● DATA FOR PROCESSING

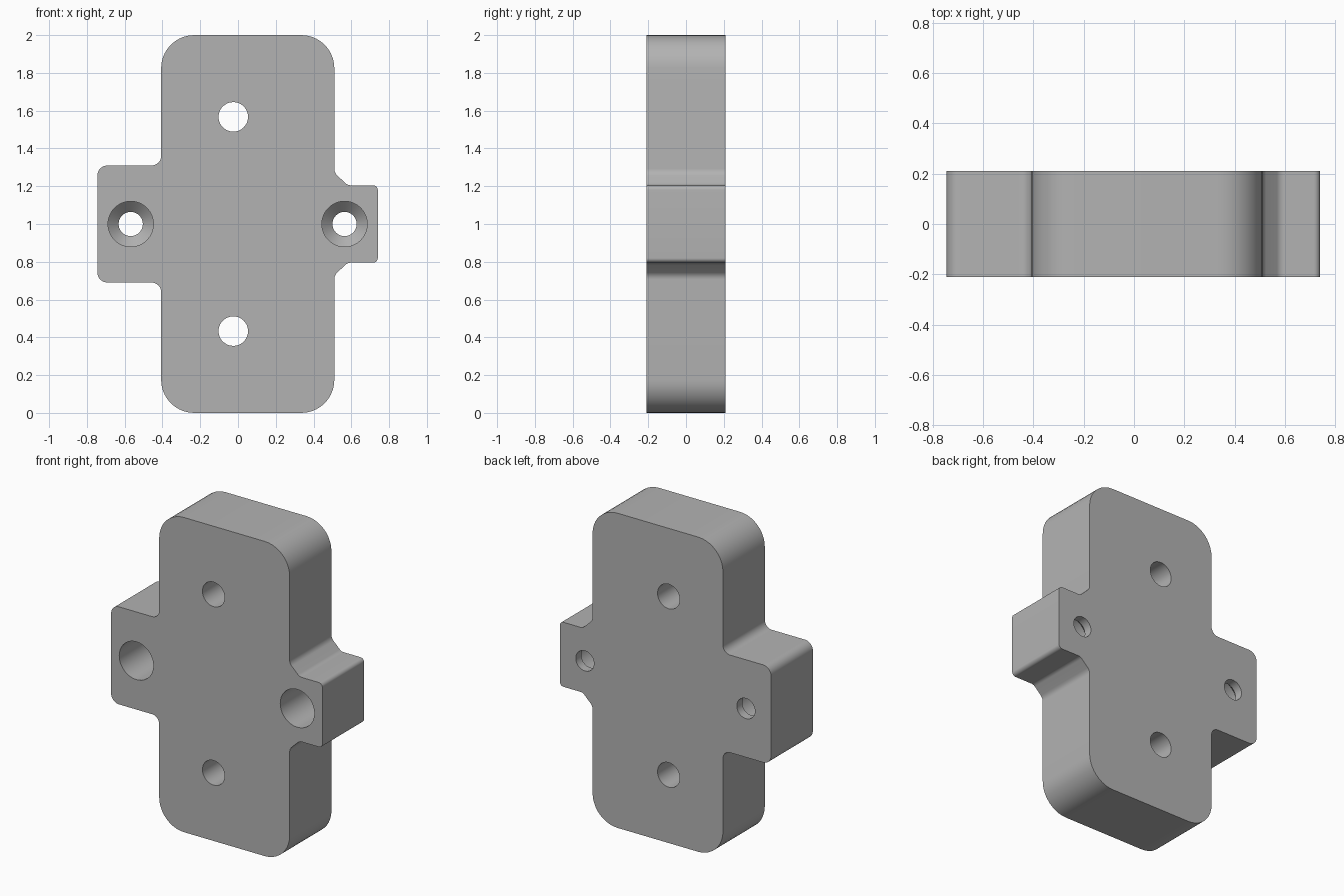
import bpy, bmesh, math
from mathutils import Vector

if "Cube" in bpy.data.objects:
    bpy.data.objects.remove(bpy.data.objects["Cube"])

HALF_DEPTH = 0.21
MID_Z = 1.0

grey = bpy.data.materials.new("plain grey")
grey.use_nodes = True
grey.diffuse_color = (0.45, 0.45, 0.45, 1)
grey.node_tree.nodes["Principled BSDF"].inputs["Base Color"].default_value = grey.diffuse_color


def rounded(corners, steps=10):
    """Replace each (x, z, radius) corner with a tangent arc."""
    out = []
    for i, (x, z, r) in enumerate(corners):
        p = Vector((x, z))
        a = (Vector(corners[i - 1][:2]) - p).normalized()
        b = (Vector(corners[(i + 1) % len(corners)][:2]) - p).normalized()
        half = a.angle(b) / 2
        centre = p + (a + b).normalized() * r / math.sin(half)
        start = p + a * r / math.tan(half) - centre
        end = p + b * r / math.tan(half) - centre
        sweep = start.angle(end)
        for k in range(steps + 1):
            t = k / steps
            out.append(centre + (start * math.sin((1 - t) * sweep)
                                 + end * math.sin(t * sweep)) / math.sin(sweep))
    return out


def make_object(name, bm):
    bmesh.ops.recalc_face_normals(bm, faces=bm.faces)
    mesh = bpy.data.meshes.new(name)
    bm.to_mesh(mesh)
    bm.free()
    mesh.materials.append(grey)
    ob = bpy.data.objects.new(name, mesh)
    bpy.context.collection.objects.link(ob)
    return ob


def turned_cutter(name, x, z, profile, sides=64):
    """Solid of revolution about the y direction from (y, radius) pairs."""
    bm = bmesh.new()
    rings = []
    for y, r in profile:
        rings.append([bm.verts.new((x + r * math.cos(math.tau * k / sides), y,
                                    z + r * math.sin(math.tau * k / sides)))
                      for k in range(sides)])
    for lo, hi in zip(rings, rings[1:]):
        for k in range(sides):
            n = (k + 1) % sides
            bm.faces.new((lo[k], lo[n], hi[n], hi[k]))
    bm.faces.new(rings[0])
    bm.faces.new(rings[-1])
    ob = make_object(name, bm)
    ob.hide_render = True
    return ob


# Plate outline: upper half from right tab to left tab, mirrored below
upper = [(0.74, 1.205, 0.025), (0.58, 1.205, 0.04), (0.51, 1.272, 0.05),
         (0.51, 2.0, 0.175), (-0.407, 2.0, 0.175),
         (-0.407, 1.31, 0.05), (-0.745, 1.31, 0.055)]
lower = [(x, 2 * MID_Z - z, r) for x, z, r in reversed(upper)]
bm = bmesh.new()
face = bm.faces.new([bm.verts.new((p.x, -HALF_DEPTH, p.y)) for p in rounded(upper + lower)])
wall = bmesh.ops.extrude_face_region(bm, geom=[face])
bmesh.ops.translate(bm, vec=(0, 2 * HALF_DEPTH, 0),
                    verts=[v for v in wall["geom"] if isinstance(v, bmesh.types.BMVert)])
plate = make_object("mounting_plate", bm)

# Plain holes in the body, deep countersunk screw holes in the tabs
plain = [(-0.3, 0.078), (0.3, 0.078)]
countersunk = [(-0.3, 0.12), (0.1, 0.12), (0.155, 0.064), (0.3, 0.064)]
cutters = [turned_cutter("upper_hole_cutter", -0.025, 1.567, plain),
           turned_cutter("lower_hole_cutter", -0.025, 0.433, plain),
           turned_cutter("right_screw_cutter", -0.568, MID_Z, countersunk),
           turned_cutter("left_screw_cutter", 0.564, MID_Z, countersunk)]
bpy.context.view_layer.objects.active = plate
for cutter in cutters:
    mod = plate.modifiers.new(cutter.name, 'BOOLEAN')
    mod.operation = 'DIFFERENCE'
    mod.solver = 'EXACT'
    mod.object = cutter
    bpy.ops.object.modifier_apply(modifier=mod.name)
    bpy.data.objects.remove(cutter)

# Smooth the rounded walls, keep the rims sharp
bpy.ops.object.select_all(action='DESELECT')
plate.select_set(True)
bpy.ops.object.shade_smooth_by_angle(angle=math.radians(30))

● ASSIGNED TASK
Among the lines above, repeat exactly those from the line with "of revolution about" to the line with "0.064), (0.3, 0.064)]", counting both ends.

● ANSWER BOX
    """Solid of revolution about the y direction from (y, radius) pairs."""
    bm = bmesh.new()
    rings = []
    for y, r in profile:
        rings.append([bm.verts.new((x + r * math.cos(math.tau * k / sides), y,
                                    z + r * math.sin(math.tau * k / sides)))
                      for k in range(sides)])
    for lo, hi in zip(rings, rings[1:]):
        for k in range(sides):
            n = (k + 1) % sides
            bm.faces.new((lo[k], lo[n], hi[n], hi[k]))
    bm.faces.new(rings[0])
    bm.faces.new(rings[-1])
    ob = make_object(name, bm)
    ob.hide_render = True
    return ob


# Plate outline: upper half from right tab to left tab, mirrored below
upper = [(0.74, 1.205, 0.025), (0.58, 1.205, 0.04), (0.51, 1.272, 0.05),
         (0.51, 2.0, 0.175), (-0.407, 2.0, 0.175),
         (-0.407, 1.31, 0.05), (-0.745, 1.31, 0.055)]
lower = [(x, 2 * MID_Z - z, r) for x, z, r in reversed(upper)]
bm = bmesh.new()
face = bm.faces.new([bm.verts.new((p.x, -HALF_DEPTH, p.y)) for p in rounded(upper + lower)])
wall = bmesh.ops.extrude_face_region(bm, geom=[face])
bmesh.ops.translate(bm, vec=(0, 2 * HALF_DEPTH, 0),
                    verts=[v for v in wall["geom"] if isinstance(v, bmesh.types.BMVert)])
plate = make_object("mounting_plate", bm)

# Plain holes in the body, deep countersunk screw holes in the tabs
plain = [(-0.3, 0.078), (0.3, 0.078)]
countersunk = [(-0.3, 0.12), (0.1, 0.12), (0.155, 0.064), (0.3, 0.064)]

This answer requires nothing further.